■ **TASK REQUIREMENTS**
Which lines of the data below contain "import"? Please show them all.

■ **Dataset records**

┌──

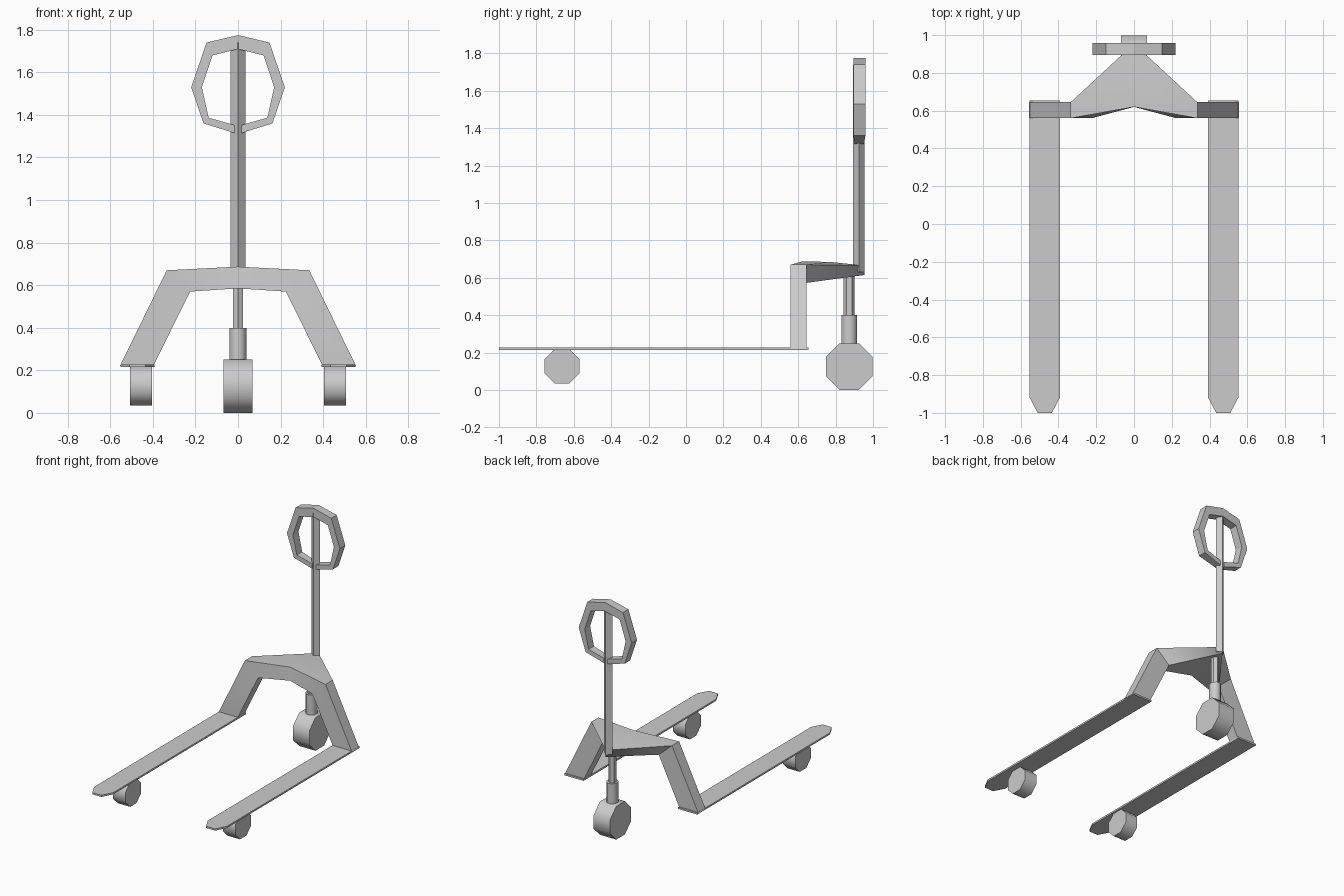
import bpy, bmesh, math

if "Cube" in bpy.data.objects:
    bpy.data.objects.remove(bpy.data.objects["Cube"])


def make(name, verts, faces, mirror=False, smooth=None):
    me = bpy.data.meshes.new(name)
    me.from_pydata(verts, [], faces)
    bm = bmesh.new()
    bm.from_mesh(me)
    bmesh.ops.recalc_face_normals(bm, faces=bm.faces)
    bm.to_mesh(me)
    bm.free()
    ob = bpy.data.objects.new(name, me)
    bpy.context.collection.objects.link(ob)
    if mirror:
        ob.modifiers.new("Mirror", "MIRROR").use_axis[0] = True
    if smooth:
        bpy.context.view_layer.objects.active = ob
        ob.select_set(True)
        bpy.ops.object.shade_smooth_by_angle(angle=math.radians(smooth))
        ob.select_set(False)
    return ob


def prism(name, bottom, top, **kw):
    """Solid between two matching outlines."""
    n = len(bottom)
    sides = [(i, (i + 1) % n, n + (i + 1) % n, n + i) for i in range(n)]
    return make(name, bottom + top, sides + [tuple(range(n)), tuple(range(n, 2 * n))], **kw)


def ngon(n, r, a0):
    return [(r * math.cos(a0 + math.tau * i / n), r * math.sin(a0 + math.tau * i / n))
            for i in range(n)]


def wheel(name, x0, x1, y, z, r, **kw):
    pts = ngon(8, r, math.pi / 8)
    prism(name, [(x0, y + a, z + b) for a, b in pts],
          [(x1, y + a, z + b) for a, b in pts], smooth=50, **kw)


def post(name, n, rx, ry, y, z0, z1, a0=0, **kw):
    pts = ngon(n, 1, a0)
    prism(name, [(a * rx, y + b * ry, z0) for a, b in pts],
          [(a * rx, y + b * ry, z1) for a, b in pts], **kw)


# Forks with chamfered tips
outline = [(0.393, 0.655), (0.393, -0.92), (0.435, -1), (0.51, -1), (0.552, -0.92), (0.552, 0.655)]
prism("fork", [(x, y, 0.215) for x, y in outline],
      [(x, y, 0.228) for x, y in outline], mirror=True)

# Wheels
wheel("fork_wheel", 0.405, 0.508, -0.663, 0.127, 0.1, mirror=True)
wheel("steering_wheel", -0.068, 0.068, 0.873, 0.125, 0.135)

# Arched frame: leg foot, shoulder, centre line (half, mirrored)
foot = [(0.555, 0.56, 0.22), (0.398, 0.56, 0.22), (0.398, 0.645, 0.22), (0.555, 0.645, 0.22)]
shoulder = [(0.335, 0.56, 0.67), (0.225, 0.56, 0.57), (0.225, 0.645, 0.573), (0.335, 0.645, 0.67)]
centre = [(0, 0.62, 0.687), (0, 0.62, 0.585), (0, 0.955, 0.615), (0, 0.955, 0.665), (0, 0.77, 0.685)]
faces = [(0, 1, 2, 3)]
faces += [(i, (i + 1) % 4, 4 + (i + 1) % 4, 4 + i) for i in range(4)]
faces += [(4 + i, 5 + i, 9 + i, 8 + i) for i in range(3)]
faces += [(4, 8, 12), (4, 12, 7), (7, 12, 11)]
make("frame", foot + shoulder + centre, faces, mirror=True, smooth=30)

# Steering column, sleeve and handle pole
post("steering_column", 6, 0.027, 0.03, 0.872, 0.38, 0.64, math.pi / 6)
post("column_sleeve", 8, 0.042, 0.044, 0.873, 0.2, 0.4, math.pi / 8, smooth=50)
post("handle_pole", 4, 0.035, 0.031, 0.924, 0.63, 1.74)

# Handle loop, open at the bottom
outer = [(0, 1.775), (0.148, 1.74), (0.22, 1.53), (0.162, 1.36), (0.016, 1.315)]
inner = [(0, 1.71), (0.12, 1.68), (0.17, 1.53), (0.138, 1.387), (0.016, 1.352)]
verts = []
for i, ((xo, zo), (xi, zi)) in enumerate(zip(outer, inner)):
    d = 0.025 if i == 4 else 0.032
    verts += [(xo, 0.927 - d, zo), (xi, 0.927 - d, zi), (xi, 0.927 + d, zi), (xo, 0.927 + d, zo)]
faces = [(4 * s + i, 4 * s + (i + 1) % 4, 4 * s + 4 + (i + 1) % 4, 4 * s + 4 + i)
         for s in range(4) for i in range(4)]
make("handle_loop", verts, faces + [(16, 17, 18, 19)], mirror=True)
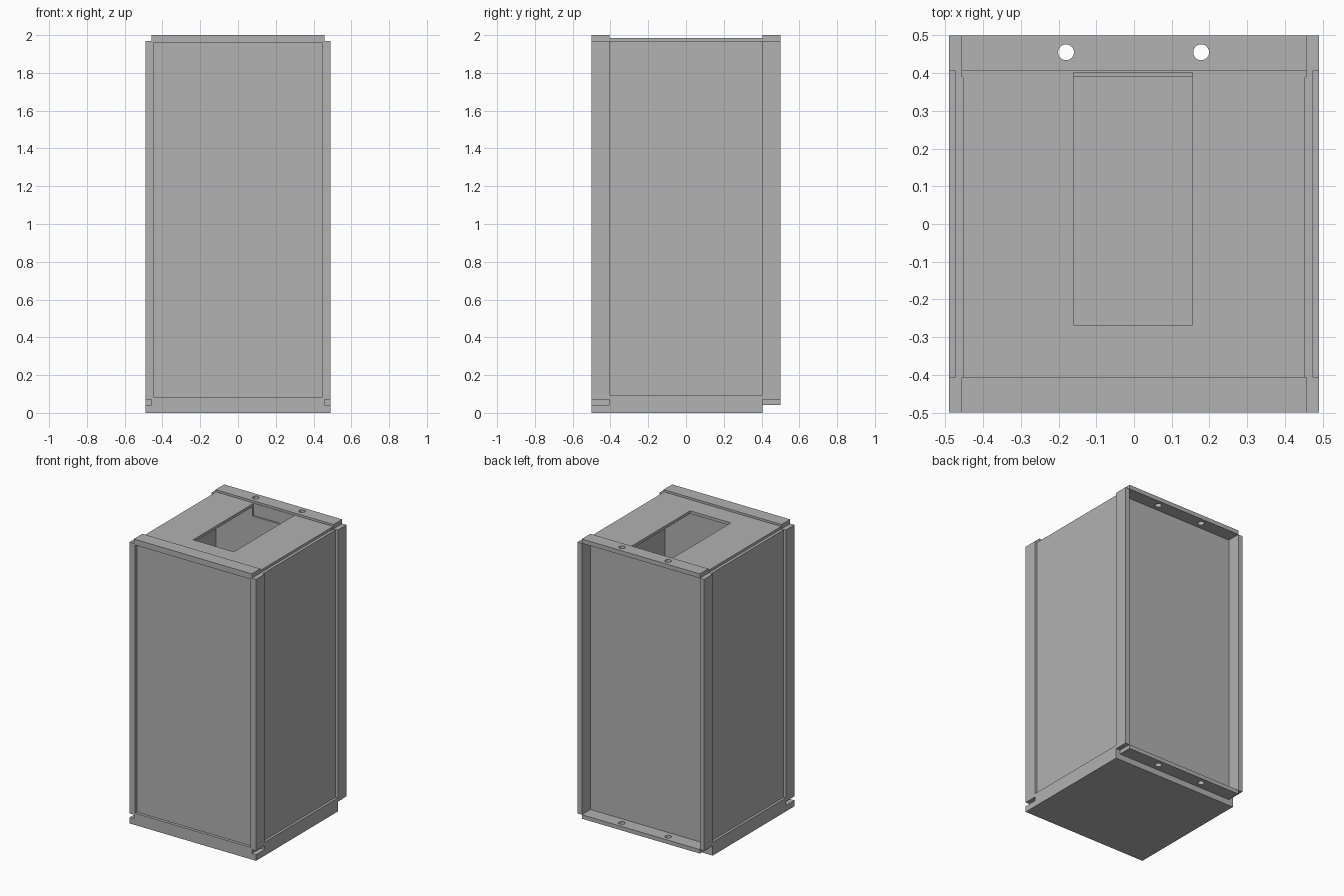
import bpy

cube = bpy.data.objects.get("Cube")
if cube:
    bpy.data.objects.remove(cube, do_unlink=True)

gray = bpy.data.materials.new("plain_gray")
gray.use_nodes = True
gray.diffuse_color = (0.445, 0.445, 0.445, 1)
gray.node_tree.nodes["Principled BSDF"].inputs["Base Color"].default_value = gray.diffuse_color


def box(name, x, y, z):
    """Box spanning the given (low, high) ranges."""
    bpy.ops.mesh.primitive_cube_add(size=1)
    ob = bpy.context.object
    ob.name = name
    spans = (x, y, z)
    for v in ob.data.vertices:
        v.co = [s[1] if c > 0 else s[0] for s, c in zip(spans, v.co)]
    ob.data.materials.append(gray)
    return ob


def cut(ob, cutter):
    """Subtract a hidden cutter from a part."""
    mod = ob.modifiers.new("cut", "BOOLEAN")
    mod.operation = "DIFFERENCE"
    mod.solver = "EXACT"
    mod.object = cutter
    cutter.hide_render = True
    cutter.hide_set(True)
    cutter.display_type = "WIRE"


HALF = 0.49      # outer half width
INNER = 0.457    # half width between the corner flanges
WALL = 0.405     # where the flanges meet the body
BACK = (WALL, 0.5)
FRONT = (-0.5, -WALL)

# Base tray
box("base_tray", (-HALF, HALF), (-WALL, WALL), (0, 0.095))
box("base_front_edge", (-HALF, HALF), FRONT, (0, 0.042))

# Front door frame with a shallow recessed panel
frame = box("front_frame", (-INNER, INNER), FRONT, (0.042, 2.0))
cut(frame, box("front_recess_cutter", (-0.448, 0.448), (-0.6, -0.48), (0.083, 1.96)))

# Side panels and corner flanges
for name, s in (("left", 1), ("right", -1)):
    def side(a, b):
        return tuple(sorted((s * a, s * b)))
    box(name + "_side_panel", side(0.445, 0.473), (-WALL, WALL), (0.09, 1.967))
    box(name + "_front_flange", side(0.45, HALF), (-0.5, -WALL), (0.07, 1.97)).scale = (1, 1, 1)
    box(name + "_back_flange", side(INNER, HALF), BACK, (0.07, 1.97))

# Back wall and its horizontal flanges
box("back_panel", (-INNER, INNER), (0.39, WALL), (0.09, 1.985))
flanges = [box("back_top_flange", (-INNER, INNER), BACK, (1.97, 2.0)),
           box("back_bottom_flange", (-INNER, INNER), BACK, (0.042, 0.07))]

# Bolt holes through both back flanges
for i, x in enumerate((-0.18, 0.178)):
    bpy.ops.mesh.primitive_cylinder_add(vertices=32, radius=0.021, depth=3,
                                        location=(x, 0.455, 1))
    hole = bpy.context.object
    hole.name = "bolt_hole_cutter_%d" % (i + 1)
    for flange in flanges:
        cut(flange, hole)

# Lid with a rectangular opening into the hollow body
lid = box("lid", (-0.453, 0.453), (-WALL, 0.39), (1.965, 1.985))
cut(lid, box("lid_opening_cutter", (-0.16, 0.155), (-0.267, 0.6), (1.9, 2.1)))
rear = bpy.data.objects["back_panel"]
cut(rear, box("back_notch_cutter", (-0.16, 0.155), (0.3, 0.402), (1.9, 2.1)))
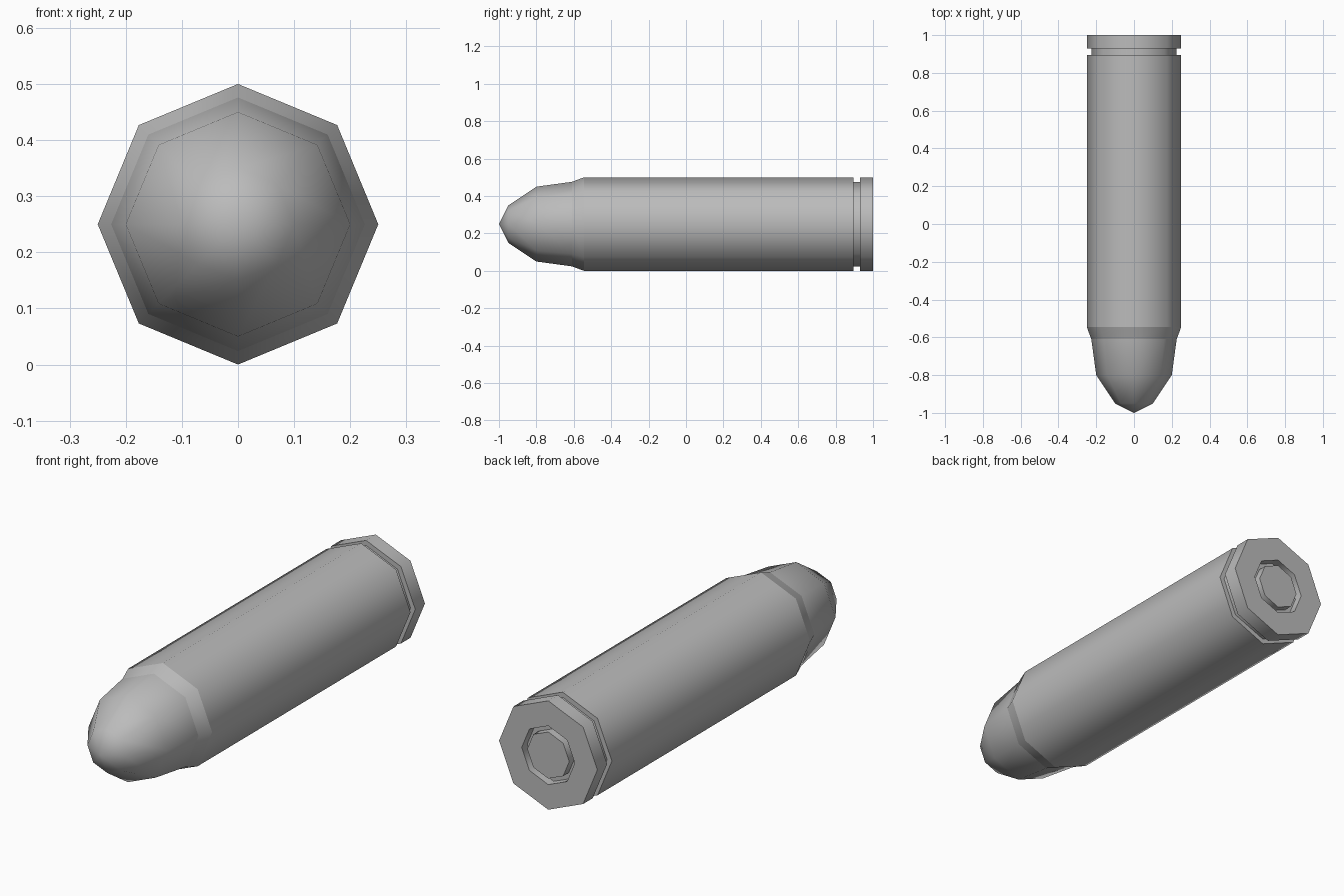
import bpy
import bmesh
from math import cos, sin, pi
from mathutils import Vector

SIDES = 8
AXIS_Z = 0.25

cube = bpy.data.objects.get("Cube")
if cube:
    bpy.data.objects.remove(cube, do_unlink=True)

metal = bpy.data.materials.new("plain grey metal")
metal.use_nodes = True
grey = (0.5, 0.5, 0.5, 1)
metal.diffuse_color = grey
metal.node_tree.nodes["Principled BSDF"].inputs["Base Color"].default_value = grey


def turned(name, profile, sharp=()):
    """Revolve (radius, y) points around the long axis; sharp lists profile indices."""
    bm = bmesh.new()
    rings = []
    for r, y in profile:
        if r == 0:
            rings.append([bm.verts.new((0, y, AXIS_Z))] * SIDES)
        else:
            rings.append([bm.verts.new((r * sin(2 * pi * i / SIDES), y,
                                        AXIS_Z + r * cos(2 * pi * i / SIDES)))
                          for i in range(SIDES)])
    for a, b in zip(rings, rings[1:]):
        for i in range(SIDES):
            j = (i + 1) % SIDES
            corners = list(dict.fromkeys((a[i], a[j], b[j], b[i])))
            bm.faces.new(corners).smooth = True
    for k in sharp:
        for i in range(SIDES):
            bm.edges.get((rings[k][i], rings[k][(i + 1) % SIDES])).smooth = False
    bm.normal_update()
    bmesh.ops.recalc_face_normals(bm, faces=bm.faces)
    # Open shells: make sure the first face points away from the axis
    face = next(iter(bm.faces))
    out = face.calc_center_median() - Vector((0, 0.5, AXIS_Z))
    if face.normal.dot(out) < 0:
        bmesh.ops.reverse_faces(bm, faces=bm.faces)
    mesh = bpy.data.meshes.new(name)
    bm.to_mesh(mesh)
    bm.free()
    mesh.materials.append(metal)
    obj = bpy.data.objects.new(name, mesh)
    bpy.context.collection.objects.link(obj)
    return obj


# Rounded nose
turned("nose", [(0, -1), (0.1, -0.95), (0.2, -0.8), (0.226, -0.61)])

# Tapered shoulder, long case, and step down into the groove
turned("case", [(0.226, -0.61), (0.25, -0.545), (0.25, 0.895), (0.226, 0.895),
                (0.226, 0.93)], sharp=(1, 2, 3))

# Rim with a ring-shaped channel around the flush centre cap
turned("rim", [(0.226, 0.93), (0.25, 0.93), (0.25, 1), (0.135, 1), (0.135, 0.96),
               (0.107, 0.96), (0.107, 1), (0, 1)], sharp=(1, 2, 3, 4, 5, 6))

└──

■ **TASK RESULT**
import bpy, bmesh, math
import bpy
import bpy
import bmesh
from math import cos, sin, pi
from mathutils import Vector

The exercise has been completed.